**** Data records
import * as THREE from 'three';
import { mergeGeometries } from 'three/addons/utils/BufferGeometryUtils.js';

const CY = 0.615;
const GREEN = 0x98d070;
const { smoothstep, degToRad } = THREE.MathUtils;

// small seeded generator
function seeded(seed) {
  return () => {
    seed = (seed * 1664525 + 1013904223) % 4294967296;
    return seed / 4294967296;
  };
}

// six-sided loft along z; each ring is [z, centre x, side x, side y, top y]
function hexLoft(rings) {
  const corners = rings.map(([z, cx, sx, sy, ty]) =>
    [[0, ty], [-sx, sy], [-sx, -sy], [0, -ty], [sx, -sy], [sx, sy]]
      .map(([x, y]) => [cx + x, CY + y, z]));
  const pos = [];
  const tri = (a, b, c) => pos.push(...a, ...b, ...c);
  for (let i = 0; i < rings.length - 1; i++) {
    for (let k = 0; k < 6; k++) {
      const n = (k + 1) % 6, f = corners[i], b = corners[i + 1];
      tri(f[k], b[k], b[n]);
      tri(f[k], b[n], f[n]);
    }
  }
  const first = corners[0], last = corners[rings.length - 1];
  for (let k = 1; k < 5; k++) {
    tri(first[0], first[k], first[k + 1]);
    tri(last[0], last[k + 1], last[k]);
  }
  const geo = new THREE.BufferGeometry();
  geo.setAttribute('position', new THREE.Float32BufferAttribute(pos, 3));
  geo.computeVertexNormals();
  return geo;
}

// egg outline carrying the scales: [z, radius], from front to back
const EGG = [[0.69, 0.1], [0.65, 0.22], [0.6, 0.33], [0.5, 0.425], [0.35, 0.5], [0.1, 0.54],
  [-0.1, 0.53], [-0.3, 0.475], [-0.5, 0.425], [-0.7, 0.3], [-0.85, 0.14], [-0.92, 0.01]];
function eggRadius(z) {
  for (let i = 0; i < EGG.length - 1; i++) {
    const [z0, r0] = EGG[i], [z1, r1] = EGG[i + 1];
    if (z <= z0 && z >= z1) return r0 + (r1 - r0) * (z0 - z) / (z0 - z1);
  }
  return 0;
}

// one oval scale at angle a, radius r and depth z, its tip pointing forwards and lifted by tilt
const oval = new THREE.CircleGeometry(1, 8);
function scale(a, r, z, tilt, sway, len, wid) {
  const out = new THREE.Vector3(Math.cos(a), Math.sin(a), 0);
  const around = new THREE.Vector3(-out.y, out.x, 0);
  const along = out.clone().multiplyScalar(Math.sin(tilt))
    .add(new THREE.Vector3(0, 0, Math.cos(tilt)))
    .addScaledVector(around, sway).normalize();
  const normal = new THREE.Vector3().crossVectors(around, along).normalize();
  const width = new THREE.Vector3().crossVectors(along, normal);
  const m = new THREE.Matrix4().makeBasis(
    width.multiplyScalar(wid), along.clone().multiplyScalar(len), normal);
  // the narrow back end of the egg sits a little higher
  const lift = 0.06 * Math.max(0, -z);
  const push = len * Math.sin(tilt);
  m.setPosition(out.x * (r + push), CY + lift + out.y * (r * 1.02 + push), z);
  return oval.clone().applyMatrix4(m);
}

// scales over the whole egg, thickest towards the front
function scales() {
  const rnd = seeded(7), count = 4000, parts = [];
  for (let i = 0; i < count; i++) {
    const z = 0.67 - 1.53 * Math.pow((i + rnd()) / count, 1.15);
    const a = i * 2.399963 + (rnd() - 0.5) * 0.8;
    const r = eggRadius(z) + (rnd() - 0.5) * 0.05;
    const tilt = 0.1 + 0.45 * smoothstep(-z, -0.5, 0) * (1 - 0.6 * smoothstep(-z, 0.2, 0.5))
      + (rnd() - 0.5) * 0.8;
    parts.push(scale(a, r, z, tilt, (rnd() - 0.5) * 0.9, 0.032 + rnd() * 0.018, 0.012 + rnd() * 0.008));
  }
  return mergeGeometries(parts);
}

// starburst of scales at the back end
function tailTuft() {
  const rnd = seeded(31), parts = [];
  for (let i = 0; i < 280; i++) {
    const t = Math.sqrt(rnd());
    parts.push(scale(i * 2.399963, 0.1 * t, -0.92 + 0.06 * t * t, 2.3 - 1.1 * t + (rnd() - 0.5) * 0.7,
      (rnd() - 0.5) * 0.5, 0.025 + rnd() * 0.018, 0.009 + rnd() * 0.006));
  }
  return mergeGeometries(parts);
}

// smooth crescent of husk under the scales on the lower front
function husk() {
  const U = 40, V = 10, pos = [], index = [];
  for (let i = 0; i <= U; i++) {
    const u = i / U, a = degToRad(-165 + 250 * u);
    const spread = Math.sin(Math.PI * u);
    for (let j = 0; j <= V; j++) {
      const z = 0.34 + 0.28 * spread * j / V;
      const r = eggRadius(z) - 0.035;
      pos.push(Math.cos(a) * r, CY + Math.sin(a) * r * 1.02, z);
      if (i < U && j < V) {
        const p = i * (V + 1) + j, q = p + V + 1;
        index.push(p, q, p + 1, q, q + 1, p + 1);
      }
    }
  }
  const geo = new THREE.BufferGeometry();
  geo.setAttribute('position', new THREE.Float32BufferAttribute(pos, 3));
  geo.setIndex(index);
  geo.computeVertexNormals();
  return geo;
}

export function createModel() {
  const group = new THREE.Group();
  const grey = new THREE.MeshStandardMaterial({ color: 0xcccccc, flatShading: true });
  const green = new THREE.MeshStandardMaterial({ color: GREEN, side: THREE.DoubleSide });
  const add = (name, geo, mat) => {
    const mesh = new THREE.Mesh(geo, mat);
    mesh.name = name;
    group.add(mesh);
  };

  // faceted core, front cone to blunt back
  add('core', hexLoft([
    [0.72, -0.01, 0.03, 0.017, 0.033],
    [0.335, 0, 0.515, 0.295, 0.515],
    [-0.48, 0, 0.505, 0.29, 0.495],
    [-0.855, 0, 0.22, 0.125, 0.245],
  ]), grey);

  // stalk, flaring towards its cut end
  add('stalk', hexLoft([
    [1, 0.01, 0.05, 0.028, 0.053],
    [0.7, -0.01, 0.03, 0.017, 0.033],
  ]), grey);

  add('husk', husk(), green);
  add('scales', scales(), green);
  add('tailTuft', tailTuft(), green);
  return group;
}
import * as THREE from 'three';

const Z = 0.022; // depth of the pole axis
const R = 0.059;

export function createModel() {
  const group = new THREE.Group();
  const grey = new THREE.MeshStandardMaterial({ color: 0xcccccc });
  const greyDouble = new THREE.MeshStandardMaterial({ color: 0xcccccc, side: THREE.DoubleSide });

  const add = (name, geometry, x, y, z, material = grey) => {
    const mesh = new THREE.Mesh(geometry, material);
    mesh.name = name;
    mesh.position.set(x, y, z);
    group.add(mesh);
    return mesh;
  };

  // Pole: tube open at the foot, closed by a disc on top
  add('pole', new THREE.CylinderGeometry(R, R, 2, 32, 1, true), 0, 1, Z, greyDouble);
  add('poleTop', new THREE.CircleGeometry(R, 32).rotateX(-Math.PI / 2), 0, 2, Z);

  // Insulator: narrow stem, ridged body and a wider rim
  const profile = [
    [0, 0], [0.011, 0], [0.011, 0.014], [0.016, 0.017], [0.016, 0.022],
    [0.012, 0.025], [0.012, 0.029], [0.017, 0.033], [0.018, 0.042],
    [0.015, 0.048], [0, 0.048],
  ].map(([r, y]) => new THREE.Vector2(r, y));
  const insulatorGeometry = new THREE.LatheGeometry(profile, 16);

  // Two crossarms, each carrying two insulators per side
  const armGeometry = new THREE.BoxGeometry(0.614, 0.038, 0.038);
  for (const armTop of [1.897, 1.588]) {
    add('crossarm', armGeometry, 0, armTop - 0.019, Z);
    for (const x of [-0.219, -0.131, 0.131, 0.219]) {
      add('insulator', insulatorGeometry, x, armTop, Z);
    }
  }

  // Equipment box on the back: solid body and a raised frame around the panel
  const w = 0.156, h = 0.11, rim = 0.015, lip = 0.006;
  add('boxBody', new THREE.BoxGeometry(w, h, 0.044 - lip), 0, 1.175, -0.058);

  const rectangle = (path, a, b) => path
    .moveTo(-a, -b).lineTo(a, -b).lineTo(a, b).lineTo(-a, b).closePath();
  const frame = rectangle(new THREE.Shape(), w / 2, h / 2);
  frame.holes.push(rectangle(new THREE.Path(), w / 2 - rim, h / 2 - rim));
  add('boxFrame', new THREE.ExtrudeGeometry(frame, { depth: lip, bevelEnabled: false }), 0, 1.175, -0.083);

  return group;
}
********
**Problem to solve:** Word for word, reproduce the lines of the listing from the first one through the line containing "const oval = new THREE.CircleGeometry(1, 8);", and no more.

**Answer area:**
import * as THREE from 'three';
import { mergeGeometries } from 'three/addons/utils/BufferGeometryUtils.js';

const CY = 0.615;
const GREEN = 0x98d070;
const { smoothstep, degToRad } = THREE.MathUtils;

// small seeded generator
function seeded(seed) {
  return () => {
    seed = (seed * 1664525 + 1013904223) % 4294967296;
    return seed / 4294967296;
  };
}

// six-sided loft along z; each ring is [z, centre x, side x, side y, top y]
function hexLoft(rings) {
  const corners = rings.map(([z, cx, sx, sy, ty]) =>
    [[0, ty], [-sx, sy], [-sx, -sy], [0, -ty], [sx, -sy], [sx, sy]]
      .map(([x, y]) => [cx + x, CY + y, z]));
  const pos = [];
  const tri = (a, b, c) => pos.push(...a, ...b, ...c);
  for (let i = 0; i < rings.length - 1; i++) {
    for (let k = 0; k < 6; k++) {
      const n = (k + 1) % 6, f = corners[i], b = corners[i + 1];
      tri(f[k], b[k], b[n]);
      tri(f[k], b[n], f[n]);
    }
  }
  const first = corners[0], last = corners[rings.length - 1];
  for (let k = 1; k < 5; k++) {
    tri(first[0], first[k], first[k + 1]);
    tri(last[0], last[k + 1], last[k]);
  }
  const geo = new THREE.BufferGeometry();
  geo.setAttribute('position', new THREE.Float32BufferAttribute(pos, 3));
  geo.computeVertexNormals();
  return geo;
}

// egg outline carrying the scales: [z, radius], from front to back
const EGG = [[0.69, 0.1], [0.65, 0.22], [0.6, 0.33], [0.5, 0.425], [0.35, 0.5], [0.1, 0.54],
  [-0.1, 0.53], [-0.3, 0.475], [-0.5, 0.425], [-0.7, 0.3], [-0.85, 0.14], [-0.92, 0.01]];
function eggRadius(z) {
  for (let i = 0; i < EGG.length - 1; i++) {
    const [z0, r0] = EGG[i], [z1, r1] = EGG[i + 1];
    if (z <= z0 && z >= z1) return r0 + (r1 - r0) * (z0 - z) / (z0 - z1);
  }
  return 0;
}

// one oval scale at angle a, radius r and depth z, its tip pointing forwards and lifted by tilt
const oval = new THREE.CircleGeometry(1, 8);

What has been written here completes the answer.